_TASK STATEMENT_
Below are some records; quote exactly the lines from the one that contains "0.74, 0.778, cap=0.007)" through the one that contains "cu = bpy.data.curves.new('door_handle', 'CURVE')", inclusive, and no others.
=== Begin Enclosure ===
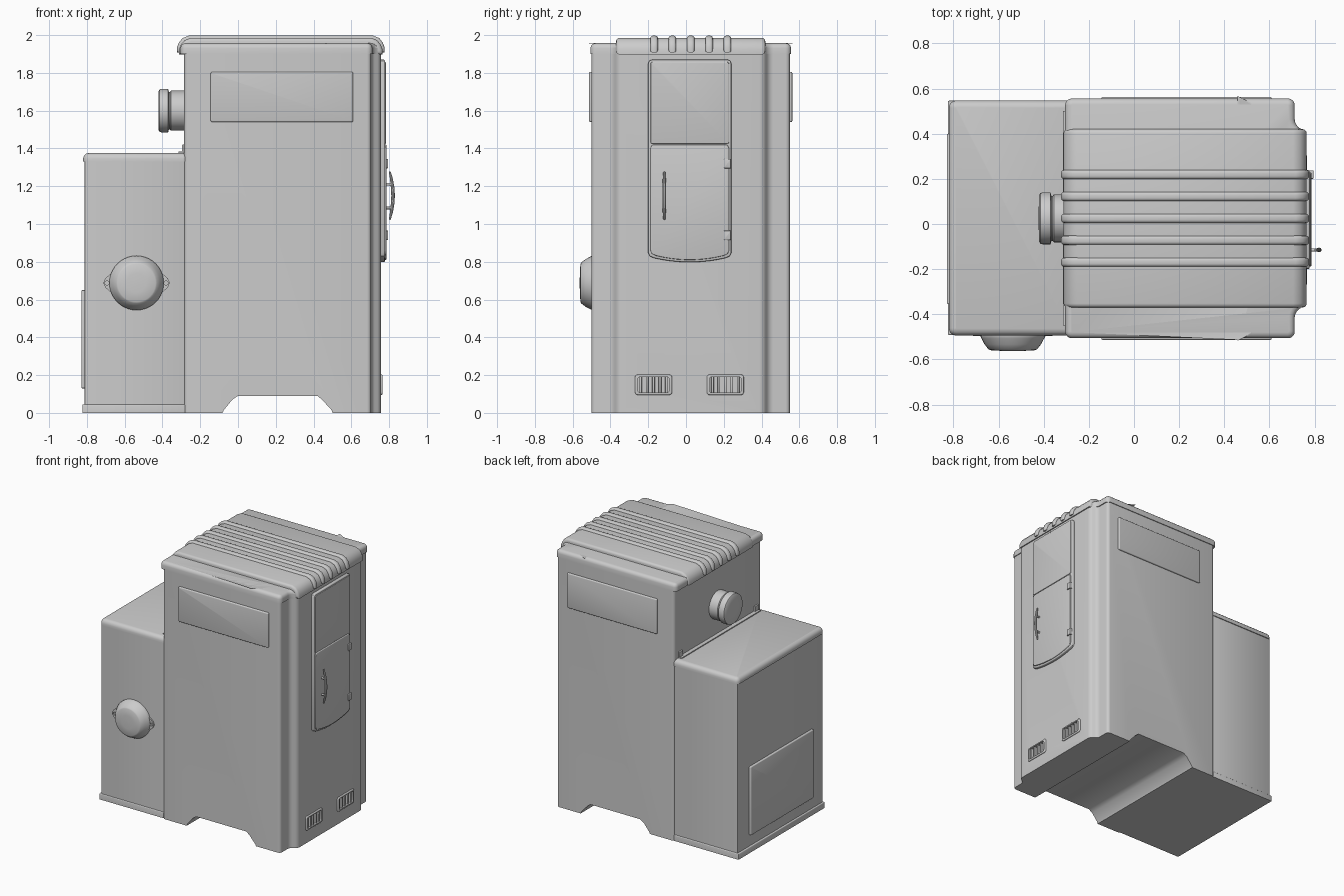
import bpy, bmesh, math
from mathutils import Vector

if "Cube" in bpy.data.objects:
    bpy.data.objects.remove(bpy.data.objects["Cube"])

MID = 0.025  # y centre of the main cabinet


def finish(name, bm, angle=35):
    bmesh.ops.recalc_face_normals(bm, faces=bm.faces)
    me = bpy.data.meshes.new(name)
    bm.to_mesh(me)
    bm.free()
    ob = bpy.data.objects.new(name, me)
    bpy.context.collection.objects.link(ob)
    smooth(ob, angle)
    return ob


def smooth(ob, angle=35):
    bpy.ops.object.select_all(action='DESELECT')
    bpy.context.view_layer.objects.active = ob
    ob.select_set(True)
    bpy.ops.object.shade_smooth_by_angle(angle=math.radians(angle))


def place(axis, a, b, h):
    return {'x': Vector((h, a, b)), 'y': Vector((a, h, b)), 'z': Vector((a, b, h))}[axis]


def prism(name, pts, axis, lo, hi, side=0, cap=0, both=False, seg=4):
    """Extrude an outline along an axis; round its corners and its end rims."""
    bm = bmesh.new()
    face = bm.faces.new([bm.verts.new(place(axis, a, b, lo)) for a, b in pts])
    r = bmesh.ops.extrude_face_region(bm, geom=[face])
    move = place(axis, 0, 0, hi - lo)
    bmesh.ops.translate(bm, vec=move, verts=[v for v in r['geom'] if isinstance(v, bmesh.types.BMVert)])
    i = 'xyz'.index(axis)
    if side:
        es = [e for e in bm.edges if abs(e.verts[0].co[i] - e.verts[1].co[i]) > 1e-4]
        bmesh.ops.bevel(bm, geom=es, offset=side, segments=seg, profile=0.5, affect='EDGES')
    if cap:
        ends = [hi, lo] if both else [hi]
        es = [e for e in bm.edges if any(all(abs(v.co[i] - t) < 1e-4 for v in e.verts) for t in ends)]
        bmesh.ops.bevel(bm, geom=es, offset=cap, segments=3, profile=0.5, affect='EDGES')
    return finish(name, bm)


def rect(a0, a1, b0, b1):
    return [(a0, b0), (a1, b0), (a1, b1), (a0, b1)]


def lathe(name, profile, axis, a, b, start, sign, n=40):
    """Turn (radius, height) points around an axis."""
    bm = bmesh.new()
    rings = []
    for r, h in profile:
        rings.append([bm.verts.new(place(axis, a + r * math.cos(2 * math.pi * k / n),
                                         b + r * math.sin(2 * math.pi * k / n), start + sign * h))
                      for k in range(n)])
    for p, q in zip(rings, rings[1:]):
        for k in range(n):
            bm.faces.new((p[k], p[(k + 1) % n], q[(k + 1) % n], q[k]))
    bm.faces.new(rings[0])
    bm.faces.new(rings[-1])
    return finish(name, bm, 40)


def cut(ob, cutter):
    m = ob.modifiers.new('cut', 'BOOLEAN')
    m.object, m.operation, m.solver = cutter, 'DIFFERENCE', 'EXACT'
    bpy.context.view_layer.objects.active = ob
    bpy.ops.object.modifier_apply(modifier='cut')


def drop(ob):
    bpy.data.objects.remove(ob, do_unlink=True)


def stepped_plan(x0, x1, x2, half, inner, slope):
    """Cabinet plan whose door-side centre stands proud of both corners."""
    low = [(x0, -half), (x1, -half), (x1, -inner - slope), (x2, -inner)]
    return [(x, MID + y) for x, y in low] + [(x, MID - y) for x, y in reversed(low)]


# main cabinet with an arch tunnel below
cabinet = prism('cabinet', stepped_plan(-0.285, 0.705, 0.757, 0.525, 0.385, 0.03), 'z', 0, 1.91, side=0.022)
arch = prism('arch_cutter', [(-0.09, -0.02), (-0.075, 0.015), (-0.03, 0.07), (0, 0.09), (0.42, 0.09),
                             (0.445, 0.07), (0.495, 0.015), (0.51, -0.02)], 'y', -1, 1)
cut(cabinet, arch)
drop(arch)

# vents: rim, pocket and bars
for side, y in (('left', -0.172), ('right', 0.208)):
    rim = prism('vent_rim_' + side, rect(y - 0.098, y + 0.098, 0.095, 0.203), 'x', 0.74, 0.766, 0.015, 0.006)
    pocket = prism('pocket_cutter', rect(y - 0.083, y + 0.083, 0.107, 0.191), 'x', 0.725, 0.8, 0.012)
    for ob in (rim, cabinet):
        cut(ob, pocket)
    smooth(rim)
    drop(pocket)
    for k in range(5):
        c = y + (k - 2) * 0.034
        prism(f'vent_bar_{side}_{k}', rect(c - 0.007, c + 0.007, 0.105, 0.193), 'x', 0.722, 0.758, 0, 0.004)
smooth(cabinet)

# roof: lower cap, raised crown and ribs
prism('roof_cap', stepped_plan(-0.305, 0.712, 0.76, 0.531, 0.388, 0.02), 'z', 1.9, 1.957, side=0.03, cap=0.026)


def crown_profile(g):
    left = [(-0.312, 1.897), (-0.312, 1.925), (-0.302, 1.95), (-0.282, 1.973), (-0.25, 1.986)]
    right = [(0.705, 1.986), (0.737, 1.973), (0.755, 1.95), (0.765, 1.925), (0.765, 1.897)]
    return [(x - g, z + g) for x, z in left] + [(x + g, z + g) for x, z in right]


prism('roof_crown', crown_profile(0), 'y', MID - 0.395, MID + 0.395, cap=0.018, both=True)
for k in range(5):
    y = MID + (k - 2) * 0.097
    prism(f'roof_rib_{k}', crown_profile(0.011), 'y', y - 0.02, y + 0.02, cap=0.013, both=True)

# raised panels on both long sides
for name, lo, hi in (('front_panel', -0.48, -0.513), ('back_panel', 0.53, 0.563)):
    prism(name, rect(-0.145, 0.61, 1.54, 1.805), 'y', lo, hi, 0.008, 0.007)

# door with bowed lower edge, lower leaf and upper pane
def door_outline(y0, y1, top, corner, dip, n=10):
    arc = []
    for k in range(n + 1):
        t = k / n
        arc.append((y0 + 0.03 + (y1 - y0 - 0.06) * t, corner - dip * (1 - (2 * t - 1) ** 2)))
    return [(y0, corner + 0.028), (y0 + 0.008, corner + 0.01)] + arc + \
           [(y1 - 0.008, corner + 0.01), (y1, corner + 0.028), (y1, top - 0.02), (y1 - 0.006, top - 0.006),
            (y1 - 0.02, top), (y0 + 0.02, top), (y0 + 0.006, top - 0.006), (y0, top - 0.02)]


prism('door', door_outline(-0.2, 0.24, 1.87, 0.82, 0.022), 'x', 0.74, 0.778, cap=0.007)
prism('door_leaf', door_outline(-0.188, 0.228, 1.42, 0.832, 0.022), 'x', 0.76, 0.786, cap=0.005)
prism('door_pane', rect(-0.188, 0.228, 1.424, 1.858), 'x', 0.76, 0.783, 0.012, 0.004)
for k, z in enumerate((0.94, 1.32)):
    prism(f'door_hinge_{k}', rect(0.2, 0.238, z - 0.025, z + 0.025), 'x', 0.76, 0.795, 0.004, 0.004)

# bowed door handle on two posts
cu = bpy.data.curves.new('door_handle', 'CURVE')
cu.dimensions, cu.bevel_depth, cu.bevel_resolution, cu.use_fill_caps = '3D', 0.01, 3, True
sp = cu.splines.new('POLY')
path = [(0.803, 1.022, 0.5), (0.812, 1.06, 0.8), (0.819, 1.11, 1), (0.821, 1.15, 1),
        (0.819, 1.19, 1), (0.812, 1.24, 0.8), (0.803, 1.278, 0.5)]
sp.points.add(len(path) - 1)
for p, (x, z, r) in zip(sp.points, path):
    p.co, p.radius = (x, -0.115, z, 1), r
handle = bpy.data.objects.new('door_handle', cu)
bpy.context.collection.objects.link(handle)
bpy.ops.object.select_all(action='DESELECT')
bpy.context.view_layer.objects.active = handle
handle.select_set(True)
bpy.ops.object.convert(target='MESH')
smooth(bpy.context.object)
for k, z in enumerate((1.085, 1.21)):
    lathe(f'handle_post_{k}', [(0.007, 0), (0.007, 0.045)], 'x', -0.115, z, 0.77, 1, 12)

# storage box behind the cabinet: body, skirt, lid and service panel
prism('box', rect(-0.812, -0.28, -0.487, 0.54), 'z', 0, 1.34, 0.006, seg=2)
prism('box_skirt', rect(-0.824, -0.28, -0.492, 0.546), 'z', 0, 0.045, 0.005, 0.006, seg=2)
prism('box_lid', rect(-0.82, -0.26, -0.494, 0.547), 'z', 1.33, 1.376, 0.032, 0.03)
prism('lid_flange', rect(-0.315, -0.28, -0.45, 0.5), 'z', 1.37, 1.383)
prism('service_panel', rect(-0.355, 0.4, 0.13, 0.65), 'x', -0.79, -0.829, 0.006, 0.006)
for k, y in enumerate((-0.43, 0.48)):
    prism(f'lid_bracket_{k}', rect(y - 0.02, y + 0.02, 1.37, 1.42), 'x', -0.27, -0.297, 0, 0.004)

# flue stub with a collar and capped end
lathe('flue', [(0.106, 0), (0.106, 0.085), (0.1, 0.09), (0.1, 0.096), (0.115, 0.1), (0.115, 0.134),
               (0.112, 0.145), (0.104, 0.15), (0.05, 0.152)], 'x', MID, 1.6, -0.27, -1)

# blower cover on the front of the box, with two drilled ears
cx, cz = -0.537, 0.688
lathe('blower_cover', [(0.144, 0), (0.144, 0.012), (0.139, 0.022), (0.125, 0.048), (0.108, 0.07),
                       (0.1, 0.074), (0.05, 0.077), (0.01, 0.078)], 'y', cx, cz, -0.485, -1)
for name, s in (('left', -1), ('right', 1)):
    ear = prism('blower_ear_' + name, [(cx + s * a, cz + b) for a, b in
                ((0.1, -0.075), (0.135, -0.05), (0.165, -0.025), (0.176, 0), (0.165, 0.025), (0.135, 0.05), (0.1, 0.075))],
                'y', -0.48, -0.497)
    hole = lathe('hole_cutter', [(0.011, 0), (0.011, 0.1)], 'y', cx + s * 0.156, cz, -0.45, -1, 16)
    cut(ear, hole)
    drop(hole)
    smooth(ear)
=== End Enclosure ===
_ANSWER_
prism('door', door_outline(-0.2, 0.24, 1.87, 0.82, 0.022), 'x', 0.74, 0.778, cap=0.007)
prism('door_leaf', door_outline(-0.188, 0.228, 1.42, 0.832, 0.022), 'x', 0.76, 0.786, cap=0.005)
prism('door_pane', rect(-0.188, 0.228, 1.424, 1.858), 'x', 0.76, 0.783, 0.012, 0.004)
for k, z in enumerate((0.94, 1.32)):
    prism(f'door_hinge_{k}', rect(0.2, 0.238, z - 0.025, z + 0.025), 'x', 0.76, 0.795, 0.004, 0.004)

# bowed door handle on two posts
cu = bpy.data.curves.new('door_handle', 'CURVE')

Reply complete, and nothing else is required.